Graduation Date


Document Type

Master's Thesis

Degree Name

Master of Science

Department or Program

Biological Sciences

Department or Program Chair

Maggie Louie, PhD

First Reader

Manuel Lopez, PhD

Second Reader

Ekaterina Kalashnikova, PhD

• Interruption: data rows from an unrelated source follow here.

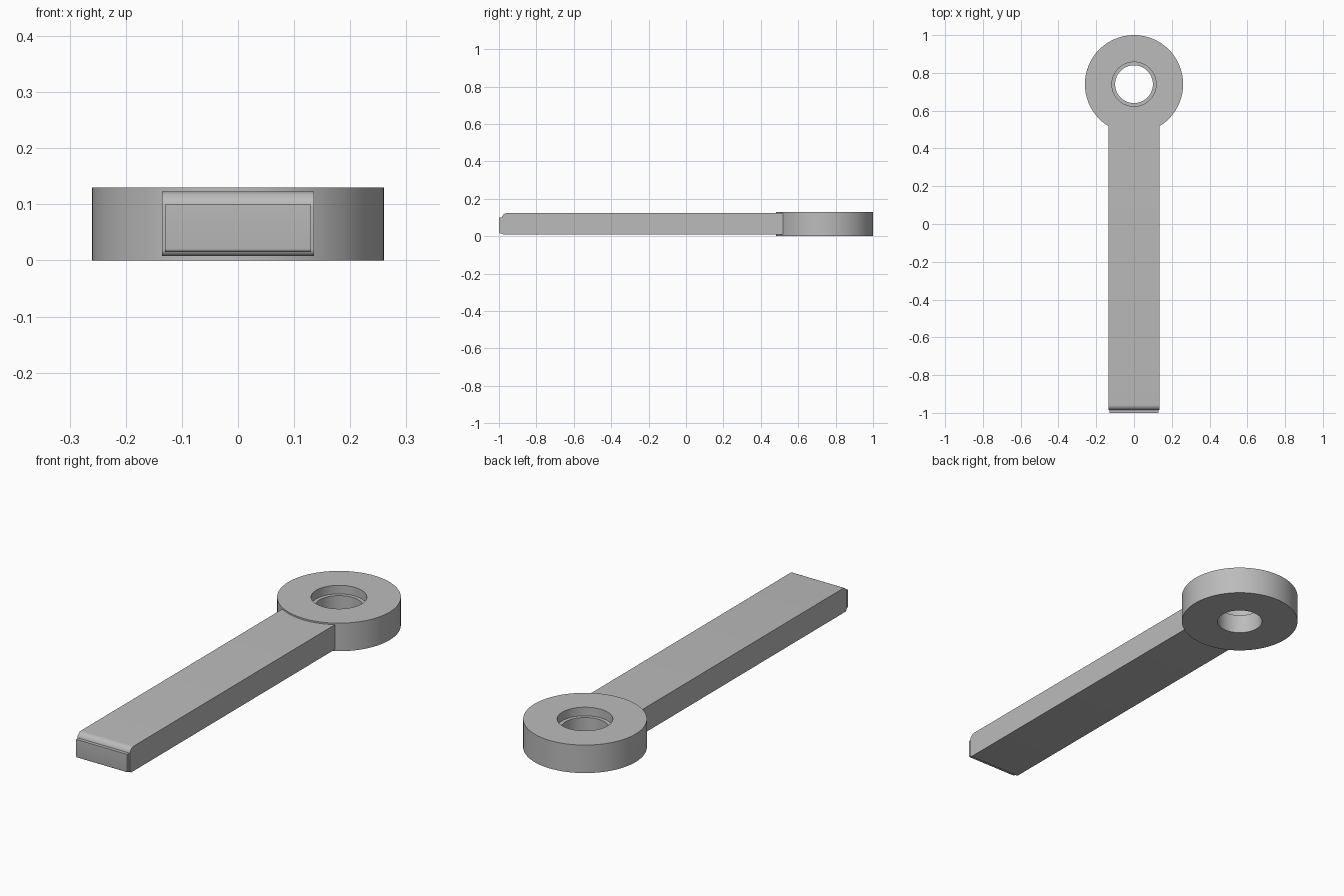
import bpy
import bmesh
from math import cos, sin, pi, radians

default = bpy.data.objects.get("Cube")
if default:
    bpy.data.objects.remove(default, do_unlink=True)

GREY = (0.5, 0.5, 0.5, 1.0)
grey = bpy.data.materials.new("plain grey")
grey.use_nodes = True
grey.diffuse_color = GREY
grey.node_tree.nodes["Principled BSDF"].inputs["Base Color"].default_value = GREY


def finish(name, bm, angle=30):
    """Turn a bmesh into a smooth-shaded object with sharp edges kept."""
    bmesh.ops.recalc_face_normals(bm, faces=bm.faces)
    mesh = bpy.data.meshes.new(name)
    bm.to_mesh(mesh)
    bm.free()
    mesh.materials.append(grey)
    obj = bpy.data.objects.new(name, mesh)
    bpy.context.collection.objects.link(obj)
    bpy.ops.object.select_all(action='DESELECT')
    obj.select_set(True)
    bpy.context.view_layer.objects.active = obj
    bpy.ops.object.shade_smooth_by_angle(angle=radians(angle))
    return obj


def lathe(name, profile, center_y, steps=96):
    """Revolve a closed (radius, z) profile around a vertical axis."""
    bm = bmesh.new()
    loops = []
    for i in range(steps):
        a = 2 * pi * i / steps
        loops.append([bm.verts.new((r * cos(a), center_y + r * sin(a), z))
                      for r, z in profile])
    n = len(profile)
    for i in range(steps):
        one, two = loops[i], loops[(i + 1) % steps]
        for j in range(n):
            k = (j + 1) % n
            bm.faces.new((one[j], two[j], two[k], one[k]))
    return finish(name, bm)


def extrude_side(name, profile, half_width):
    """Extrude a closed (y, z) side profile across x."""
    bm = bmesh.new()
    face = bm.faces.new([bm.verts.new((-half_width, y, z)) for y, z in profile])
    out = bmesh.ops.extrude_face_region(bm, geom=[face])
    verts = [v for v in out["geom"] if isinstance(v, bmesh.types.BMVert)]
    bmesh.ops.translate(bm, verts=verts, vec=(2 * half_width, 0, 0))
    return finish(name, bm)


def arc(cy, cz, r, start, end, steps=8):
    angles = [radians(start + (end - start) * i / steps) for i in range(steps + 1)]
    return [(cy + r * cos(a), cz + r * sin(a)) for a in angles]


# Ring head with a stepped through hole
lathe("ring_head", [(0.26, 0), (0.26, 0.13), (0.117, 0.13),
                    (0.117, 0.09), (0.1, 0.09), (0.1, 0)], 0.74)

# Flat handle, rounded at the free end and running into the ring
handle = [(0.56, 0.008), (0.56, 0.123)]
handle += arc(-0.957, 0.095, 0.028, 90, 180)
handle += arc(-0.973, 0.02, 0.012, 180, 270, 4)
extrude_side("handle", handle, 0.135)

# Thin raised pad on the free end
pad = [(-0.975, 0.1), (-1.0, 0.1)]
pad += arc(-0.994, 0.021, 0.006, 180, 270, 4)
pad += [(-0.975, 0.015)]
extrude_side("end_pad", pad, 0.13)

Mucopolysaccharidosis IIIA (MPS IIIA) is a lysosomal storage disease caused by a mutation in the gene that codes for the enzyme heparan sulfamidase. The decreased enzyme activity of heparan sulfamidase results in the accumulation of heparan sulfate (HS). HS accumulation in the brain causes severe central nervous system (CNS) complications, including learning and memory deficits and seizure. MPS IIIA patients have short life expectancies and there currently is no cure for the disease. This thesis work was aimed at identifying an early neurological phenotype in the mouse model of MPS IIIA. The data will aid in the design of an in vivo assay for CNS correction for drug discovery. The tests for learning and memory impairments using the Barnes maze and novel object recognition behavioral assays did not show a neurological defect earlier than 20 weeks. These results suggest an intact cognitive capacity for the diseased animals. To test whether seizure threshold is altered in diseased animals, mice were administered with the chemiconvulsant drug, pentylenetetrazol (PTZ), a GABA receptor inhibitor. The acute intravenous infusion with PTZ did not show threshold differences between the diseased and normal mice. However, chronic administration of a subconvulsive dose of PTZ, resulted in a difference in seizure sensitization or kindling, as early as 4 weeks. MPS IIIA mice showed significant resistance to kindling by 12 weeks. These seizure results not only demonstrate that we can record a CNS specific phenotype earlier than 20 weeks, it also suggests that neuroplasticity may be altered in diseased animals. Thus, this seizure assay may help understand the alterations that occur in the brain circuitry of MPS IIIA affected animals.